Did you grow up eating fasnachts on Fasnacht Day? If so, odds are that you have a Pennsylvania connection. I often joke with friends that western Pennsylvania, where I grew up, is like a foreign country. And Fasnacht Day, which occurs on Tuesday, March 8th, this year, is one example of how life is often just slightly different there.
Fasnacht refers both to the day before Lent’s start, and to the little doughnuts made each year on its namesake day. The doughnut is just a variation on the many Fat Tuesday-oriented pastries made throughout the Christian world each spring.* But this variant seems to resonate mostly in Pennsylvania or among Pennsylvanians.
Regardless of whether my friends have heard of fasnachts, they happily eat them each year when I make them. Mine are, admittedly, not based on any long-treasured recipe passed down through generations. In truth, I don’t know what my grandmother’s recipe was. Despite having recently inherited her recipe collection, which contains three distinct recipes for fasnachts, I can’t confidently identify which, if any, was her recipe. Regardless, the fasnacht as I know it is a square of golden brown, yeasty, not-too-sweet dough flavored with a sprinkling of nutmeg and sugar. Because I can’t face a roiling pot of oil, I adapted a baked doughnut recipe for the holiday’s purpose.
(adapted from the recipe for Baked Doughnuts in The Fannie Farmer Cookbook, Thirteenth Edition, by Marion Cunningham)
One recipe makes about 4 dozen fasnachts.
For the fasnachts:
2 envelopes dry yeast
1/3 cup warm water
1 1/2 cups milk
1/3 cup shortening

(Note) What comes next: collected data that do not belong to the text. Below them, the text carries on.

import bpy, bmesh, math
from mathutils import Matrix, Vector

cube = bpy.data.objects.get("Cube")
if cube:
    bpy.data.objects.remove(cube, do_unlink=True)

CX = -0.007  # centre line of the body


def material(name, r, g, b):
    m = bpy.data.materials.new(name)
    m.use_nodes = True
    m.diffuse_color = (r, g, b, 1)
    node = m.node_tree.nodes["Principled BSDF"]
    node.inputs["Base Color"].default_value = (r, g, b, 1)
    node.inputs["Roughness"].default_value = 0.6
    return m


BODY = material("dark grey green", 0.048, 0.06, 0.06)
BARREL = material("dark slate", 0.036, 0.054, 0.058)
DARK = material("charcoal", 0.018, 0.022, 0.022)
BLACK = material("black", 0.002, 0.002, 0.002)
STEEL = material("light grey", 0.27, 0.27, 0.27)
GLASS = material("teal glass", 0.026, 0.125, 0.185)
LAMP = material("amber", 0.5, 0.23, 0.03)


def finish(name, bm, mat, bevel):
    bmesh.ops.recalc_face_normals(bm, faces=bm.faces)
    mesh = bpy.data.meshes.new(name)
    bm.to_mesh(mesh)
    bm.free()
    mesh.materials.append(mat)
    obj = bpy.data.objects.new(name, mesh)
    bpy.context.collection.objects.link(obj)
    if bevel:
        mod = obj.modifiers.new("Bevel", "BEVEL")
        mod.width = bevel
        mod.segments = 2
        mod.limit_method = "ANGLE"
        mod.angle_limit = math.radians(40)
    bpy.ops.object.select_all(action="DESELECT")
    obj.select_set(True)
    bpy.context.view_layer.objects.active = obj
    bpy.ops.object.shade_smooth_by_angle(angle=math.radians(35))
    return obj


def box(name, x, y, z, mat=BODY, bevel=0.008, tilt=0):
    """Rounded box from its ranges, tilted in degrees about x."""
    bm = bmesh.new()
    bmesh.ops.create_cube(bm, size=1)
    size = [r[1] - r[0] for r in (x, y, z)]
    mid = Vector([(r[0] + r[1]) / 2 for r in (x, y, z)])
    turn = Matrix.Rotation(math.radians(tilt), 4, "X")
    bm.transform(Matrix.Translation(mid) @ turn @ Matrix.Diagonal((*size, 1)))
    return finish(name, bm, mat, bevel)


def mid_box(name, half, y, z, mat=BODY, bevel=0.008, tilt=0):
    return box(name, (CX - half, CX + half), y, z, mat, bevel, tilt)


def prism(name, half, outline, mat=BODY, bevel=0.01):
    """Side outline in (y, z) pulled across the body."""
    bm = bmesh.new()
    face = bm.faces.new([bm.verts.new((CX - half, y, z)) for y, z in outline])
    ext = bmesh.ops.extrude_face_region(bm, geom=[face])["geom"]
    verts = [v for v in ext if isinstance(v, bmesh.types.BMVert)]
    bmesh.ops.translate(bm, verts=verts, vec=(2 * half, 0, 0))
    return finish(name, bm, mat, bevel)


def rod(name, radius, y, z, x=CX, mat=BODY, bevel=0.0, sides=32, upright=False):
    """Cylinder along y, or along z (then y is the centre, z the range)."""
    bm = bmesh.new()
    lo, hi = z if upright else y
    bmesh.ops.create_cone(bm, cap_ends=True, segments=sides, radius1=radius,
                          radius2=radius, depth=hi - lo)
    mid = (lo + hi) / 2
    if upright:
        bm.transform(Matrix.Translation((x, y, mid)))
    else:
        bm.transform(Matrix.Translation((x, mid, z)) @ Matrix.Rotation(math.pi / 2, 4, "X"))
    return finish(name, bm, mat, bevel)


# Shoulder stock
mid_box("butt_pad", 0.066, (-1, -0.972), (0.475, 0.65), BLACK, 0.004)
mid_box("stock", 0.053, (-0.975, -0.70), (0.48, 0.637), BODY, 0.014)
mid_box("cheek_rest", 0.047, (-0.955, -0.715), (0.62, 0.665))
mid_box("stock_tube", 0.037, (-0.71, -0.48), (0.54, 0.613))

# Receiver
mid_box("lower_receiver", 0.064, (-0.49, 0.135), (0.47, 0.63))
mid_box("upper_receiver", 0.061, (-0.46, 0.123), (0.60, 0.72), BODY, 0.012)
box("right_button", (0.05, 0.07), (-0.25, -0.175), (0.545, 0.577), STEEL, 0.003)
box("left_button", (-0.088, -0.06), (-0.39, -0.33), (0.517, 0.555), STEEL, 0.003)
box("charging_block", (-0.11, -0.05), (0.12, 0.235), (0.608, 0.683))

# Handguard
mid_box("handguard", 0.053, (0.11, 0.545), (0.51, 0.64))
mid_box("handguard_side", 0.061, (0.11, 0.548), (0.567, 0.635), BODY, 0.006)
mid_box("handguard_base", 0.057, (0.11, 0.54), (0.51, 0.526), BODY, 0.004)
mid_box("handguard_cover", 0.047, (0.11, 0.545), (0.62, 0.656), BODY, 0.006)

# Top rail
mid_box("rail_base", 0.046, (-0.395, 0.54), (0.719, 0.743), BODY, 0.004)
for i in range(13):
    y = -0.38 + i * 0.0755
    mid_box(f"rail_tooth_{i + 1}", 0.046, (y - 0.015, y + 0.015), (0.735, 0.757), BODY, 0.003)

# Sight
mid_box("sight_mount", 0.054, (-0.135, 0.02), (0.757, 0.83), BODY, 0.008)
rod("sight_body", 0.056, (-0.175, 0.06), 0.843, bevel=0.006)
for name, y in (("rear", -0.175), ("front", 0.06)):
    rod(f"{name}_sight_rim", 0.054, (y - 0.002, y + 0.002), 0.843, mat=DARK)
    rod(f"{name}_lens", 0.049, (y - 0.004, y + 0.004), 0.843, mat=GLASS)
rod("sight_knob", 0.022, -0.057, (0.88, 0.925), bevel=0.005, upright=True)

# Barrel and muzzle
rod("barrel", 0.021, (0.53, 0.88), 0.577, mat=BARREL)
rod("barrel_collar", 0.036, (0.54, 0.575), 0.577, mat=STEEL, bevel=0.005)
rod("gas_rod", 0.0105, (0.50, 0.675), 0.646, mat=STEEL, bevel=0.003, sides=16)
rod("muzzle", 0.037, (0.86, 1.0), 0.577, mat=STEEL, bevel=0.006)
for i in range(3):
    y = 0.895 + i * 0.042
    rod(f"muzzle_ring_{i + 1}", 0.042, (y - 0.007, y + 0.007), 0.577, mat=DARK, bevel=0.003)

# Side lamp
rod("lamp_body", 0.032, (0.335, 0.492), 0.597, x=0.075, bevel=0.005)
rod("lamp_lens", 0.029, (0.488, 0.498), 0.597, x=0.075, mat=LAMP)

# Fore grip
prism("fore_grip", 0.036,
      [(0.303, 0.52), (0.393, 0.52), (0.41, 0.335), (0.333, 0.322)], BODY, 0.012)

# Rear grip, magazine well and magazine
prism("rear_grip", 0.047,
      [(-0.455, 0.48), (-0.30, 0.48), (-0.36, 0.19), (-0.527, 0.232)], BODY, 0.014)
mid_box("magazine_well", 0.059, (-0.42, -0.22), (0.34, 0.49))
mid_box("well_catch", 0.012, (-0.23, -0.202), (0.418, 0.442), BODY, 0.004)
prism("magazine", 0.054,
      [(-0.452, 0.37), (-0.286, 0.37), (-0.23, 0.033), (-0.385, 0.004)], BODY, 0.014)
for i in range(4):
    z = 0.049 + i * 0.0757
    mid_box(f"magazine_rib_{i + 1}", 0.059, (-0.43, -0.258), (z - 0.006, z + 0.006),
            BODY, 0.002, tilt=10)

1/4 cup granulated sugar
2 teaspoons salt
2 teaspoons freshly grated nutmeg
2 eggs, beaten
4 1/2 cups (more or less) flour
For the topping:
1/2 cup melted butter
2 teaspoons freshly grated nutmeg mixed with 1 cup granulated sugar
Make the dough:
Place the yeast in the warm water and set aside for a few minutes to dissolve. Warm the milk and shortening in a saucepan on low heat until shortening is melted; set aside to cool to lukewarm. In a large mixing bowl, combine these two mixtures—the yeast/water and the milk/shortening. Into this bowl stir the sugar, salt, nutmeg, eggs, and half of the flour. Beat until blended and then add most if not all of the remaining flour and beat again until dough is smooth. Cover bowl with a cloth and set aside in a warm spot until it doubles in size, which should take about an hour.
Shape the fasnachts:
Turn the dough out onto a really well-floured surface and pat it gently down into a large square measuring roughly 14″x14″ and about 1/2″ thick. Use a knife to cut it into 2″x2″ squares; if the edge pieces aren’t exact squares that’s okay; they’ll taste just as good. Use the tip of a teaspoon to make a diagonal cut in the middle of each square; this little cut is the doughnut’s “hole” so it shouldn’t run through to the edge. Place the fasnachts on buttered cookie sheets, 1″ apart. Let them rest again in a warm spot for 20 minutes.
Bake and top the fasnachts:
Preheat the oven to 450F. Bake for 8-10 minutes until they are just starting to turn golden brown. The middle cut will disappear and become more of a dimple. Transfer the fasnachts to a rack to cool just a bit. While they are still warm, apply the topping: brush the top of each fasnacht with the melted butter and dredge it in a bowl of 1 cup sugar mixed with 2 teaspoons ground nutmeg. Eat immediately.
Making them in advance:
If you can’t enjoy them right from the oven, you can instead make them ahead and freeze them. To go this route, bake them and allow them to cool completely. Then freeze them in a sealed bag. Thaw them and warm them up in the oven, and then finish them up by brushing with melted butter and dredging them in sugar and nutmeg.
This year I made an unprecedented eight dozen, so that I will have some to freeze for future lazy Sunday mornings. Happy Fat Tuesday, Mardi Gras, or Fasnacht Day!
*My friend has embarked on the noble quest to try every Fat Tuesday-oriented pastry out there. Want to help him out? If you have a Fat Tuesday pastry that you’d like to recommend he add to his list, please share the details in a comment! He and I will be most grateful!